Egypt, The U.S. And The Gaza Ceasefire
There may or may not be a ceasefire coming soon to Gaza. If there is, the Wall Street Journal reports, it’ll emerge from Cairo:
Despite a flurry of other negotiating tracks, including talks pursued by Turkey, Cairo has become the hub of diplomacy over the Gaza war in the past few days. Egypt has served as a mediator between Israel and Hamas before, helping to broker the six-month ceasefire between the two sides, which ended last month. In the past, it has also tried to mediate between squabbling Palestinian factions, Hamas, and the U.S.-supported Fatah party.
Isn’t this a really positive development from Israel’s perspective?
The Egyptian government, if not its people, really hates Hamas. You would too, if you had to live next to this band of violent fanatics. Throughout the entire 12-day Gaza war, Egypt has kept its border crossing at Rafah shut, earning it the ire of Hezbollah’s Hassan Nasrallah. For Egypt to broker a ceasefire will mean that an ally of Hamas’ rival Fatah will be in a lead role, absorbing the brunt of regional acrimony over seeming Arab intransigence against Israel, and also allowing Israel to elide the complicated issue of negotiating with Hamas. Perhaps that all means Hamas won’t bother with the Egyptian government this time, but there isn’t really evidence of that so far.
The United States is basically abdicating, much as it did at the dawn of the Bush administration — a time of dismissive petulance toward a deteriorating Israeli-Palestinian situation, and an era that Condoleezza Rice endlessly assured us was over when she became secretary of state in 2005. Her statement on a ceasefire wasn’t really objectionable per se — she wants something “durable,” as does everyone, in principle — but she talks about a ceasefire the way most people talk about a formal peace deal:
Another approach would be to get an immediate return to the status quo ante — Rice: “

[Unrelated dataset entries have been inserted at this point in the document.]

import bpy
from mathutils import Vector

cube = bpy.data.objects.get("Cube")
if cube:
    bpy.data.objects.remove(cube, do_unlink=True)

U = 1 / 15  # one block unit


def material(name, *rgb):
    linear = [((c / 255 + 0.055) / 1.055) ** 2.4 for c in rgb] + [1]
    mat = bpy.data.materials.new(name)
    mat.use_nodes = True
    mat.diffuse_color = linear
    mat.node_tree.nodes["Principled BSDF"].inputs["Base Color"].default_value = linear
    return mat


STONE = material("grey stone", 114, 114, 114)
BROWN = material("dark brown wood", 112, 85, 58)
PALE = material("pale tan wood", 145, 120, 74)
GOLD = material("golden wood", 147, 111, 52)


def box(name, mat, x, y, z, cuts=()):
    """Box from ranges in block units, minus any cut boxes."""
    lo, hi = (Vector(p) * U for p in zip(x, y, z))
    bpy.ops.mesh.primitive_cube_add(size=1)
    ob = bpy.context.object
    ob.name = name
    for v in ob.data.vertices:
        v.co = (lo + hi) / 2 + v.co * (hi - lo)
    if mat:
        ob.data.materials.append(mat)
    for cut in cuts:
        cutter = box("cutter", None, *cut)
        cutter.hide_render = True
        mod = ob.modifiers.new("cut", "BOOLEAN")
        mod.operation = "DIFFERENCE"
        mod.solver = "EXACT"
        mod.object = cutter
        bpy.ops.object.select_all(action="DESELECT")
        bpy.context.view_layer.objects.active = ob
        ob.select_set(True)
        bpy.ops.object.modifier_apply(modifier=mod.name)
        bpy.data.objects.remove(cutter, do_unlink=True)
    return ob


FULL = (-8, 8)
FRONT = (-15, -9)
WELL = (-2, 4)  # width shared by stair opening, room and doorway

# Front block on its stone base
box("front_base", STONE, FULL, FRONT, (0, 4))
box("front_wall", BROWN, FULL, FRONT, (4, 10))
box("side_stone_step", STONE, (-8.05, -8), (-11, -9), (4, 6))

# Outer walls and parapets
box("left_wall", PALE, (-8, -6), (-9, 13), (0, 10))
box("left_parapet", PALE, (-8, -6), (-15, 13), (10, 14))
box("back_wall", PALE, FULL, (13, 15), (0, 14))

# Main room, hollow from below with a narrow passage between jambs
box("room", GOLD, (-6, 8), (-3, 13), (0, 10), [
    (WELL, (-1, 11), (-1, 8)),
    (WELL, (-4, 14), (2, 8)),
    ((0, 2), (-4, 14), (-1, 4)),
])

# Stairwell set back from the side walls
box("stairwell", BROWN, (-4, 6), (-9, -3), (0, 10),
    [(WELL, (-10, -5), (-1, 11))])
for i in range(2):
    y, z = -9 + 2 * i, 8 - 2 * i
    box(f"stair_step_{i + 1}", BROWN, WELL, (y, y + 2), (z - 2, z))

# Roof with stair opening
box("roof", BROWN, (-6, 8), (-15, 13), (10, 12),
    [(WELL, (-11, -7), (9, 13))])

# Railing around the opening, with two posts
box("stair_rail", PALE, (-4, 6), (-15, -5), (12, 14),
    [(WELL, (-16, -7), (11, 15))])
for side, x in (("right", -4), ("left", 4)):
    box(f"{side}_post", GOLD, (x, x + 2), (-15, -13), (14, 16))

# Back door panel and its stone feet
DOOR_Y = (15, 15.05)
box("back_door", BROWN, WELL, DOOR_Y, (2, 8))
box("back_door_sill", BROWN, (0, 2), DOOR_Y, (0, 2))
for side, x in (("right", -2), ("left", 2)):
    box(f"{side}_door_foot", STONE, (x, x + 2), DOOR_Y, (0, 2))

But it would be in Israel’s interest to let Egypt’s Mubarak government try to sort out the Palestinian political equation on a ceasefire. Their interests are basically aligned here: both want to weaken Hamas, quiet Gaza and strengthen Fatah. And while Hezbollah hasn’t disturbed Israel’s northern border so far, it’s beginning to make more bellicose noises. If there really is no Israeli strategy at work, quitting while you’re ostensibly ahead isn’t the worst idea.